Bankruptcy is one of the many options debtors can take to regain financial stability. There are plenty of good reasons to consider bankruptcy; however, that doesn’t mean it is always the most suitable way of managing debt. After reading the following 5 reasons for choosing bankruptcy, consider whether it is the right route to take based on your own financial circumstances.
1. Automatic Stay on Collection Activities
An automatic stay is a mechanism of bankruptcy that prevents creditors from pursuing debt-collection activities. If you are being hounded by creditors or debt-collection companies, the automatic stay will give you space to breathe while you are going through the bankruptcy process. The stay becomes effective upon the filing of the bankruptcy in most cases.
Creditors who are bound by the automatic stay cannot:
- Bring or continue with judicial actions against the debtor
- Pursue foreclosure or repossession of property
- Create, perfect or enforce a lien against debtor property
Creditors can file a motion requesting relief from the stay. Depending on the circumstances, an agreement may be made to allow the stay to continue so long as certain conditions are met, or the motion may be denied or granted by the court.
2. Halt Pending Lawsuits
Debt collection lawsuits are stressful and time consuming. When you file for bankruptcy, in most cases you will be able to halt the lawsuit through the provisions of the automatic stay.
3. Stop Wage Garnishments
If you are struggling to live day-to-day, due to having your wages garnished, bankruptcy may provide you with relief from that financial strain. In most cases, filing bankruptcy will stop the garnishment and you might even be able to recover some of the funds garnished. With most creditors not having the power to continue to pursue debts during the bankruptcy process, you could have the opportunity to regain solid financially footing.
4. Prevent Foreclosure

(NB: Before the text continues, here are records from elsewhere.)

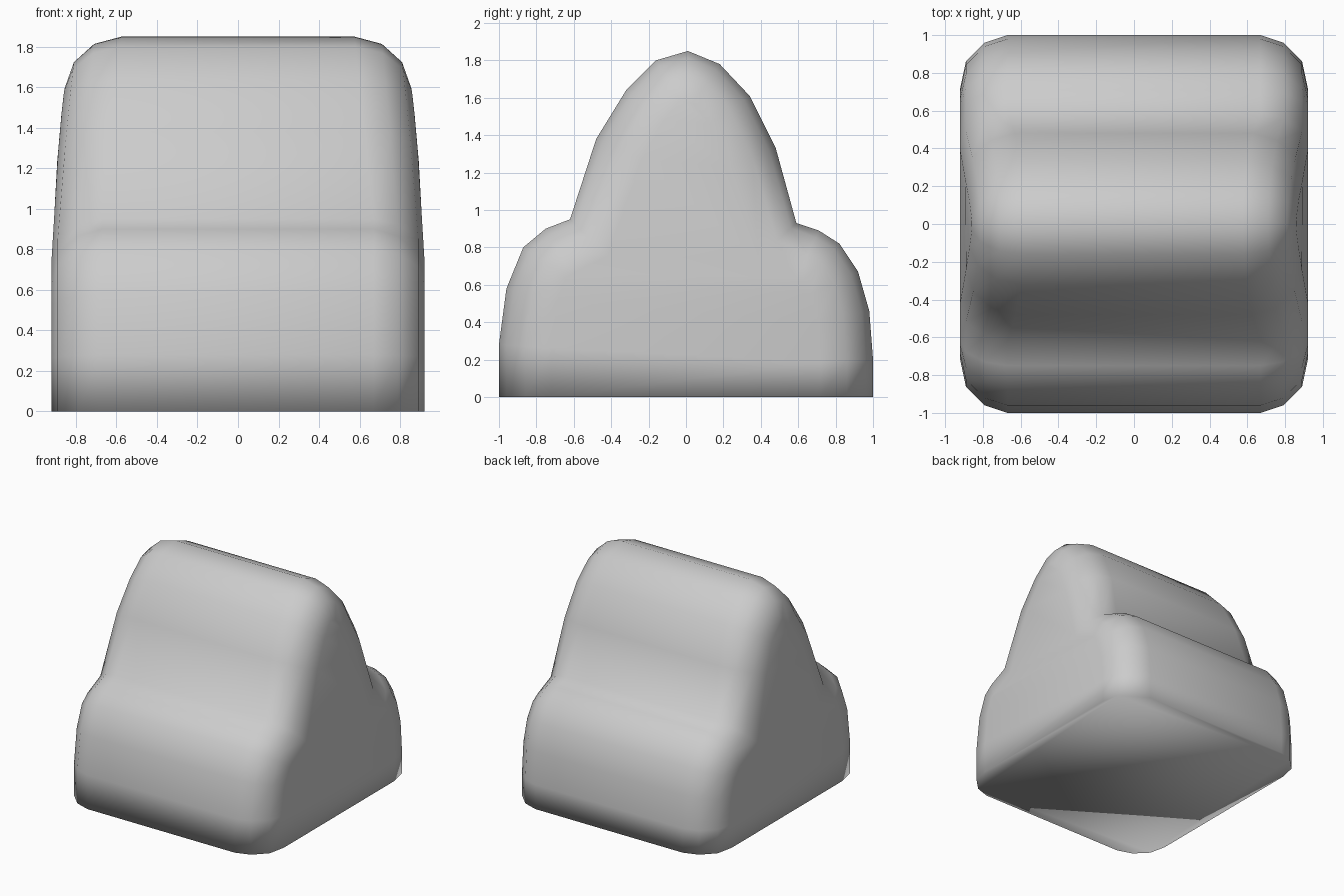
import bpy, bmesh
from mathutils import Vector

if "Cube" in bpy.data.objects:
    bpy.data.objects.remove(bpy.data.objects["Cube"])

# Side profile (y, z) from front foot over the hump to the back foot
PROFILE = [(-1, 0), (-1, .28), (-.96, .58), (-.87, .8), (-.75, .9), (-.62, .95),
           (-.48, 1.38), (-.32, 1.64), (-.16, 1.8), (.01, 1.85), (.18, 1.78),
           (.34, 1.61), (.48, 1.33), (.59, .93), (.71, .89), (.82, .82),
           (.92, .67), (.98, .46), (1, .2), (1, 0)]
# Rounded side edge: (half width, inset, narrowing at the top of the hump)
RINGS = [(.67, 0, .095), (.79, .04, .08), (.89, .14, .08), (.92, .28, .065)]


def inset_point(i, amount):
    """Profile point i moved inward by amount."""
    p = Vector(PROFILE[i])
    if i in (0, len(PROFILE) - 1):
        return p + Vector((amount if i == 0 else -amount, 0))
    a = (p - Vector(PROFILE[i - 1])).normalized()
    b = (Vector(PROFILE[i + 1]) - p).normalized()
    t = (a + b).normalized()
    k = amount * (1 - .1 * max(0, p.y - .95) / .9)
    return p + Vector((t.y, -t.x)) * k


bm = bmesh.new()
n = len(PROFILE)
layers = [(-1, r) for r in reversed(RINGS)] + [(1, r) for r in RINGS]
rows = []
for side, (half, inset, taper) in layers:
    row = []
    for i, (y, z) in enumerate(PROFILE):
        q = inset_point(i, inset)
        x = half - taper * max(0, z - .95) / .9
        row.append(bm.verts.new((side * x, q.x, q.y)))
    rows.append(row)

# Outer skin
for a, b in zip(rows, rows[1:]):
    for i in range(n - 1):
        bm.faces.new((a[i], b[i], b[i + 1], a[i + 1]))
# Flat sides, bridged front to back, and the underside
for row in (rows[0], rows[-1]):
    for i in range(n // 2 - 1):
        bm.faces.new((row[i], row[i + 1], row[n - 2 - i], row[n - 1 - i]))
bm.faces.new([r[0] for r in rows] + [r[-1] for r in reversed(rows)])

bmesh.ops.recalc_face_normals(bm, faces=bm.faces)
for f in bm.faces:
    f.smooth = True
mesh = bpy.data.meshes.new("rounded_hump_block")
bm.to_mesh(mesh)
bm.free()
obj = bpy.data.objects.new("rounded_hump_block", mesh)
bpy.context.collection.objects.link(obj)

One of the major risks of getting into debt is the threat of losing your home. If you are having trouble making mortgage payments, bankruptcy could be the right choice for you. In a Chapter 7 bankruptcy, you could potentially delay foreclosure for a number of months. However, a Chapter 7 does not provide a way to catch up on mortgage payments. Alternatively, you may meet the requirements for a Chapter 13 bankruptcy and end up saving your home from foreclosure by agreeing to a monthly repayment plan, based on the restructuring of debts, which can allow you to pay mortgage arrears over the time of the plan while continuing to pay your regular mortgage payments.
5. Discharge Debts
It is possible to discharge some or all of your debts in a Chapter 7 bankruptcy. If you wish to keep assets such as a vehicle secured by a loan, you may reaffirm that debt and continue making payments, and that debt no longer will be discharged. A Chapter 13 bankruptcy will allow you to create a repayment plan to pay some or all of your debt, the remainder of which may be discharged once the bankruptcy plan is completed. However, regardless of whether you file a Chapter 7 or 13, some types of debts, such as certain taxes, child support, and student loans, typically are not dischargeable.Bankruptcy is always a complex process, so it is important to consult with an experienced bankruptcy lawyer. To find out if you qualify for Chapter 7 or Chapter 13 bankruptcy, reach out to the offices of H. Lehman Franklin, P.C., at 912-764-9616 or via email us at firstname.lastname@example.org